But recessions aren’t just a decline in the economy. They mean structural shifts in the economic make-up of the country, leading to businesses collapsing, reduced demand for services, a lack of new growth, increased unemployment, reduced salaries, and more.
In terms of job searching, a recession for the individual means fewer job posts, more candidates vying for the same positions, redundancies, and general difficulty securing a new job.
You likely remember the 2008 recession and the fall-out from this.
Obviously the circumstances leading up to the 2008 recession were very different to those in 2020, which will naturally distinguish the two recessions and their effects on the population.
However, there are many similarities that will allow us to predict what will happen during and after the new 2020 recession we find ourselves in.
According to the Telegraph, 6.2 million new people claimed for jobseeker’s allowance between April 2008 and November 2009.
And with the 2020 recession set to be more destructive, we could well see these numbers well overtaken by those post-covid.
Fortunately in the UK, many workers in the UK were only laid off temporarily during lockdown, and had monetary assistance in the meantime, in contrast to places in the US where workers were simply been made redundant.
However, many people in the UK still have lost their jobs altogether, with a huge boom in redundancies following the end of the furlough scheme.
So much so that The Institute for Social and Economic Research at the University of Essex have predicted that there could be over 6.5 million jobs lost due to economic fallout.
New hires during the recession are likely to decrease as companies lose work and revenue.
Companies who are struggling and not getting enough business will likely be reducing their number of staff, rather than taking on new employees.
Young university graduates and college leavers are particularly at risk – finding a first job without experience can be difficult enough even without a struggling economy.
Similarly, graduates are usually the first to be laid off from a company when a recession strikes, simply based on experience and time in the role.

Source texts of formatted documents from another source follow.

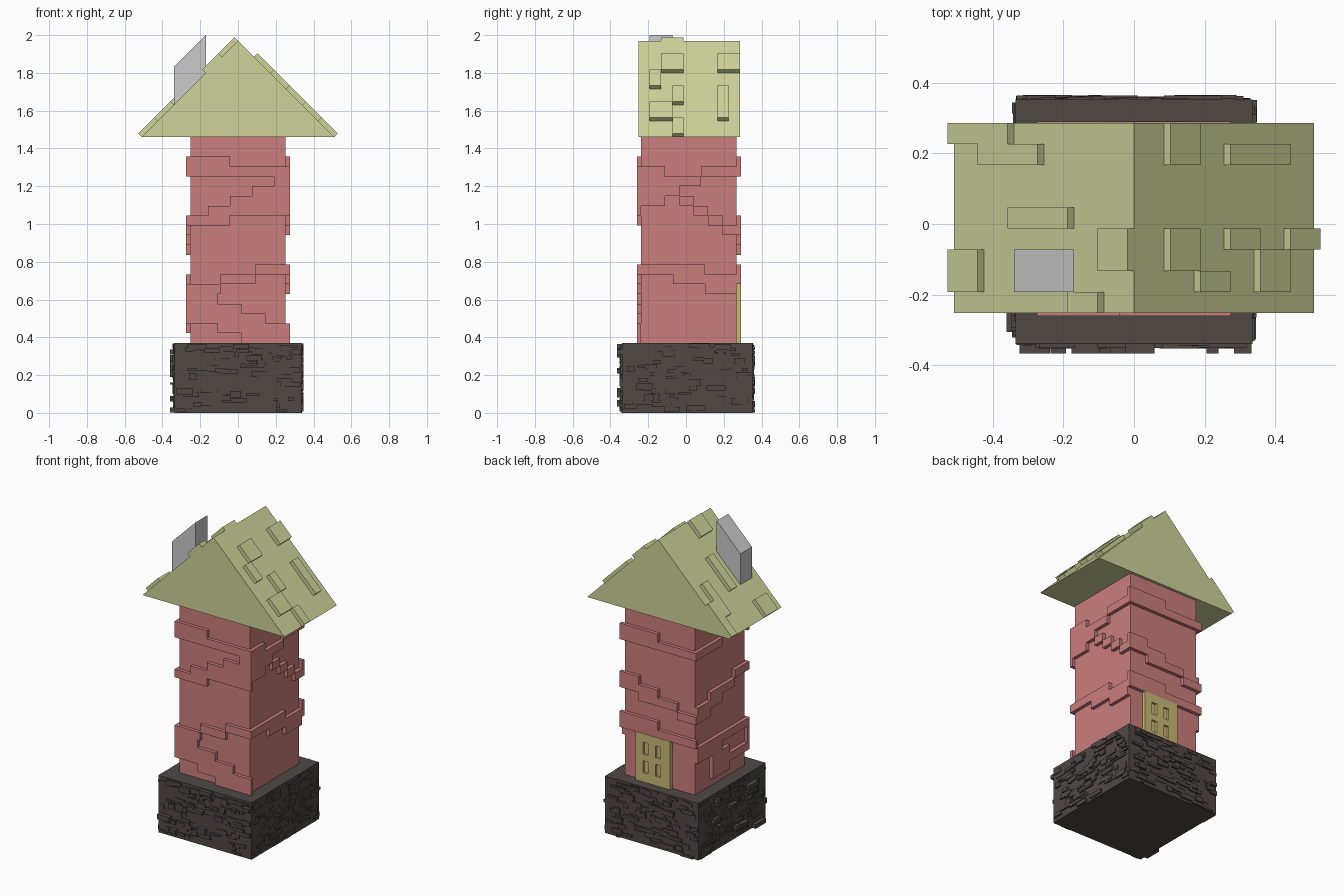
import bpy, bmesh, random
from mathutils import Vector

if "Cube" in bpy.data.objects:
    bpy.data.objects.remove(bpy.data.objects["Cube"])

random.seed(4)


def material(name, rgb):
    m = bpy.data.materials.new(name)
    m.diffuse_color = (*rgb, 1)
    m.use_nodes = True
    m.node_tree.nodes["Principled BSDF"].inputs["Base Color"].default_value = m.diffuse_color
    return m


BRICK = material("red_plaster", (0.60, 0.21, 0.20))
STONE = material("dark_stone", (0.08, 0.065, 0.06))
TILE = material("roof_tile", (0.62, 0.65, 0.32))
WOOD = material("door_wood", (0.58, 0.49, 0.18))


def finish(bm, name, mat=None):
    bmesh.ops.recalc_face_normals(bm, faces=bm.faces)
    me = bpy.data.meshes.new(name)
    bm.to_mesh(me)
    bm.free()
    ob = bpy.data.objects.new(name, me)
    bpy.context.collection.objects.link(ob)
    if mat:
        me.materials.append(mat)
    return ob


def slab(bm, at, u0, u1, v0, v1, d0, d1):
    """Box in the coordinates of the mapping at(u, v, depth)."""
    lo, hi = [[bm.verts.new(at(u, v, d)) for u, v in
               ((u0, v0), (u1, v0), (u1, v1), (u0, v1))] for d in (d0, d1)]
    bm.faces.new(lo)
    bm.faces.new(hi)
    for i in range(4):
        j = (i + 1) % 4
        bm.faces.new((lo[i], lo[j], hi[j], hi[i]))


def world(x, y, z):
    return Vector((x, y, z))


def sides(x, y0, y1):
    """Mappings from (along, height, out) to space for four walls."""
    return {
        "front": lambda u, v, d: world(u, y0 - d, v),
        "back": lambda u, v, d: world(u, y1 + d, v),
        "left": lambda u, v, d: world(-x - d, u, v),
        "right": lambda u, v, d: world(x + d, u, v),
    }


# Stone base: core block covered in irregular thin stones
BX, BY0, BY1, BH = 0.335, -0.34, 0.352, 0.37
bm = bmesh.new()
slab(bm, world, -BX, BX, BY0, BY1, 0, BH)
for side, at in sides(BX, BY0, BY1).items():
    a, b = (-BX, BX) if side in ("front", "back") else (BY0, BY1)
    for i in range(95):
        w, h = random.uniform(0.02, 0.11), random.uniform(0.01, 0.035)
        u, v = random.uniform(a, b - w), random.uniform(0, BH - h)
        proud = i % 8 == 0 and side in ("front", "left")
        deep = 0.026 if proud else random.uniform(0.003, 0.013)
        slab(bm, at, u, u + w, v, v + h, -0.002, deep)
finish(bm, "stone_base", STONE)

# Tower shaft
X, Y0, Y1, T = 0.252, -0.238, 0.268, 0.022
Z0, ROW = BH, 0.0519
WALLS = sides(X, Y0, Y1)
bm = bmesh.new()
slab(bm, world, -X, X, Y0, Y1, Z0, 1.46)
finish(bm, "tower_shaft", BRICK)


def band(bm, side, f0, f1, low0, low1, high0, high1):
    """Raised band climbing in equal steps over the fraction f0 to f1 of a wall."""
    a, b = (-X - T, X + T) if side in ("front", "back") else (Y0, Y1)
    n = max(abs(low1 - low0), abs(high1 - high0)) + 1
    for i in range(n):
        t = i / max(1, n - 1)
        k0, k1 = round(low0 + (low1 - low0) * t), round(high0 + (high1 - high0) * t)
        u0, u1 = [a + (b - a) * (f0 + (f1 - f0) * k / n) for k in (i, i + 1)]
        slab(bm, WALLS[side], u0, u1, Z0 + k0 * ROW, Z0 + k1 * ROW, 0, T)


# Stepped bands around the tower, heights in brick rows
bm = bmesh.new()
band(bm, "front", 0, .85, 17, 17, 19, 18)
band(bm, "front", .85, 1, 13, 13, 18, 18)
band(bm, "front", 0, .85, 12, 13, 13, 16)
band(bm, "front", 0, 1, 5, 7, 6, 8)
band(bm, "front", 0, .3, 2, 2, 5, 5)
band(bm, "front", .3, 1, 1, 0, 4, 2)
band(bm, "right", 0, .25, 14, 14, 18, 18)
band(bm, "right", .25, 1, 16, 17, 17, 18)
band(bm, "right", .25, 1, 15, 11, 16, 12)
band(bm, "right", 0, 1, 7, 5, 8, 7)
band(bm, "back", 0, 1, 17, 17, 18, 19)
band(bm, "back", 0, 1, 9, 11, 10, 13)
band(bm, "back", 0, 1, 6, 6, 7, 8)
band(bm, "left", 0, 1, 18, 17, 19, 18)
band(bm, "left", 0, 1, 12, 9, 13, 11)
band(bm, "left", 0, 1, 5, 4, 6, 6)
band(bm, "left", 0, .7, 2, 1, 3, 4)
finish(bm, "tower_bands", BRICK)

# Roof prism
RY0, RY1, EAVE, APEX, HALF = -0.252, 0.286, 1.46, 1.97, 0.51
bm = bmesh.new()
ends = [[bm.verts.new((x, y, z)) for x, z in ((-HALF, EAVE), (HALF, EAVE), (0, APEX))]
        for y in (RY0, RY1)]
for tri in ends:
    bm.faces.new(tri)
for i in range(3):
    j = (i + 1) % 3
    bm.faces.new((ends[0][i], ends[0][j], ends[1][j], ends[1][i]))
finish(bm, "roof", TILE)

# Raised tiles on a 6 by 9 cell grid over each slope
C, R = HALF / 6, (RY1 - RY0) / 9


def slope(s, upright=False):
    """Mapping for a roof side: s is the x sign, depth is along the normal or straight up."""
    return lambda u, v, d: world(s * (u * C + (0 if upright else d)), RY0 + v * R, APEX - u * C + d)


# One word per tile: first and last slope cell, first and last length cell
TILES = {1: "1279 3578 1224 3434 5634 4513 2312", -1: "4689 3578 2445 5613 0124 1201"}
bm = bmesh.new()
for s, words in TILES.items():
    for word in words.split():
        slab(bm, slope(s), *map(int, word), 0, 0.018)
finish(bm, "roof_tiles", TILE)

# Chimney raised straight up from the left slope
bm = bmesh.new()
slab(bm, slope(-1, True), 2, 4, 1, 3, 0, 0.2)
finish(bm, "chimney")

# Back door with four window recesses
at = WALLS["back"]
bm = bmesh.new()
slab(bm, at, -0.09, 0.16, Z0, 0.683, -0.005, 0.024)
door = finish(bm, "door", WOOD)
bm = bmesh.new()
for x in (-0.02, 0.07):
    for z in (0.43, 0.55):
        slab(bm, at, x, x + 0.035, z, z + 0.078, 0.010, 0.05)
cutter = finish(bm, "window_cutter")
cutter.hide_render = True
cutter.display_type = 'WIRE'
cut = door.modifiers.new("windows", 'BOOLEAN')
cut.operation = 'DIFFERENCE'
cut.solver = 'EXACT'
cut.object = cutter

As companies get back on their feet they’ll begin hiring again, but it’s unknown how long this will take.
The OBR predicted that it could take another three years for the unemployment rate to fall below four percent.
100% recession proof jobs don’t exist, unfortunately. Whether a job post survives depends on many factors such as the role, the location and the employee.

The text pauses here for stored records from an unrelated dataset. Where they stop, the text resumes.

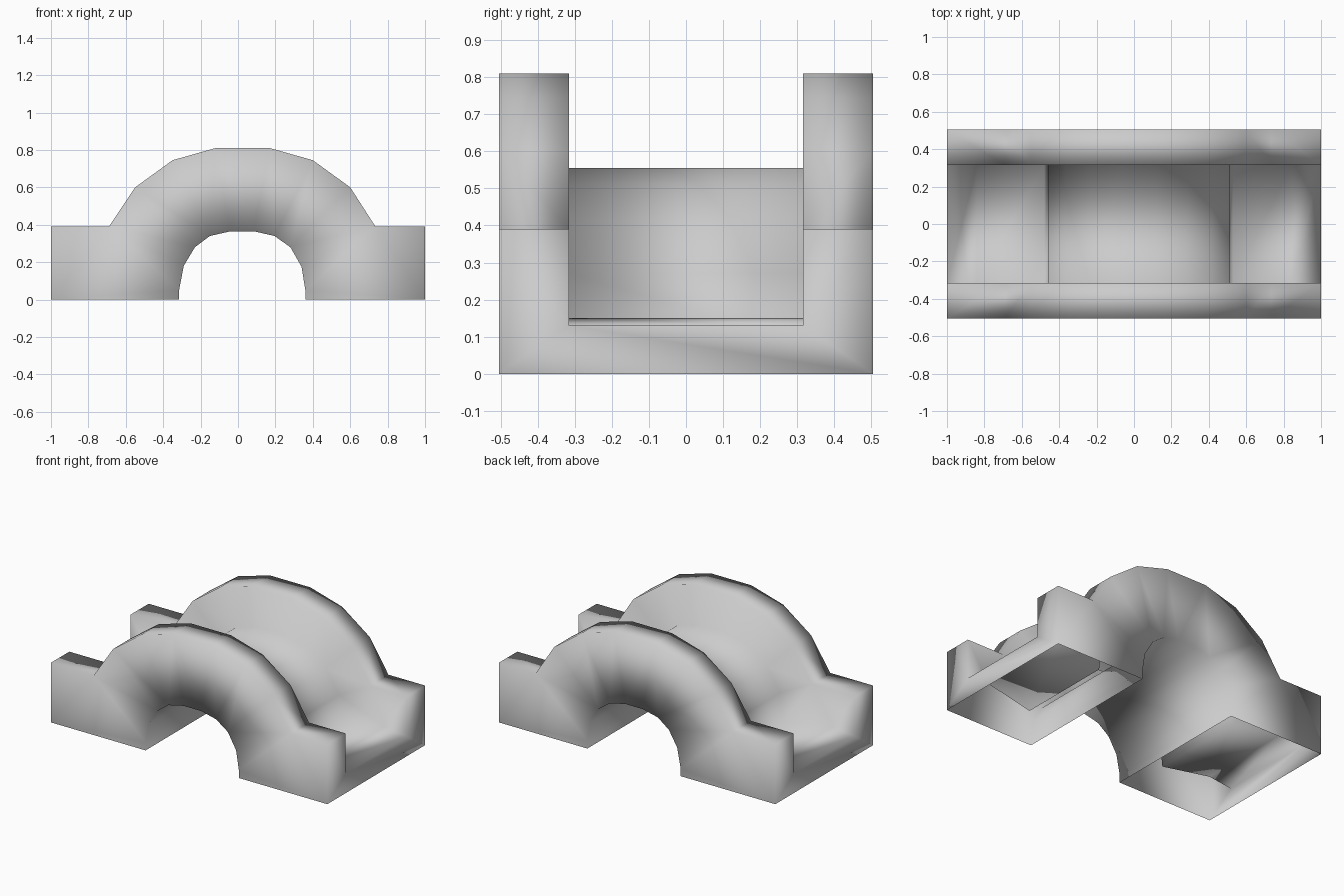
import bpy, bmesh

if "Cube" in bpy.data.objects:
    bpy.data.objects.remove(bpy.data.objects["Cube"])

WALL_OUT, WALL_IN = 0.505, 0.315   # y of the outer and inner wall faces

# Side profiles (x, z), left to right
arch = [(-.315, 0), (-.315, .05), (-.29, .18), (-.23, .28), (-.15, .34), (-.04, .365),
        (.085, .365), (.195, .34), (.28, .28), (.34, .175), (.36, .05), (.36, 0)]
wall_top = [(-1, .39), (-.69, .39), (-.55, .6), (-.35, .745), (-.12, .81),
            (.17, .81), (.40, .745), (.6, .6), (.735, .39), (1, .39)]
deck = [(-1, .13), (-.84, .15), (-.48, .085), (-.46, .27), (-.367, .417), (-.235, .513),
        (-.074, .555), (.121, .555), (.283, .513), (.417, .417), (.51, .27), (.53, .085),
        (.84, .15), (1, .13)]

bm = bmesh.new()


def row(points, y):
    return [bm.verts.new((x, y, z)) for x, z in points]


def strip(a, b):
    for i in range(len(a) - 1):
        bm.faces.new((a[i], a[i + 1], b[i + 1], b[i]))


rows = {}
for s in (-1, 1):
    r = rows[s] = {
        "arch": row(arch, s * WALL_OUT),
        "outer": row(wall_top, s * WALL_OUT),
        "inner": row(wall_top, s * WALL_IN),
        "deck": row(deck, s * WALL_IN),
        "foot": row([(-1, 0), (1, 0)], s * WALL_OUT),
    }
    # outer wall face, wall top and inner wall face
    bm.faces.new([r["foot"][0]] + r["arch"] + [r["foot"][1]] + r["outer"][::-1])
    strip(r["outer"], r["inner"])
    bm.faces.new(r["inner"] + r["deck"][::-1])

# Roadway and underside of the arch
a, b = rows[-1], rows[1]
strip(a["deck"], b["deck"])
strip(a["arch"], b["arch"])

# U-shaped end faces (the feet stay open underneath)
for i in (0, -1):
    bm.faces.new([a["foot"][i], a["outer"][i], a["inner"][i], a["deck"][i],
                  b["deck"][i], b["inner"][i], b["outer"][i], b["foot"][i]])

bmesh.ops.recalc_face_normals(bm, faces=bm.faces[:])
bmesh.ops.triangulate(bm, faces=[f for f in bm.faces if len(f.verts) > 4])
if bm.calc_volume(signed=True) < 0:
    bmesh.ops.reverse_faces(bm, faces=bm.faces[:])
for f in bm.faces:
    f.smooth = True

mesh = bpy.data.meshes.new("arched_bridge")
bm.to_mesh(mesh)
bm.free()
stone = bpy.data.materials.new("light_grey_stone")
stone.diffuse_color = (0.6, 0.6, 0.6, 1)
stone.use_nodes = True
stone.node_tree.nodes["Principled BSDF"].inputs["Base Color"].default_value = stone.diffuse_color
mesh.materials.append(stone)
bpy.context.collection.objects.link(bpy.data.objects.new("arched_bridge", mesh))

However, the following industries are deemed to be essential roles that will always have work coming in, and are therefore considered ‘recession-proof’:
Accountants & Auditors
Auto Mechanics & Body Shops
Jobs hit hardest by recession include jobs at new start-ups, charities, and businesses which were struggling even before the recession.
To recession proof your job search, you need to be putting extra effort into your applications, as well as making your applications truly count.
Assess your situation and whether you’d be best off staying in your current role, moving up within the company, or looking elsewhere.
Remember, there will be increased competition and so you need to get this right, and your application needs to stand out.
Here’s our top tips for job searching during a recession:
The UK’s current recession is predicted to be like no previous recession seen before, surpassing even the Wall Street crash of the 1920s.
There will undoubtedly be numerous job losses and companies going under, with unemployment set to rise.
However, it’s not all doom and gloom, there’s prosperity on the horizon – with some experts saying we can bounce back from the Coronavirus 2020 recession relatively quickly.
In the meantime, protect yourself by giving yourself the best opportunity of getting the job you want or need by recession proofing your job search.
If you need help, PurpleCV professional CV writers can create you a bespoke CV to give your application the best chance possible of success.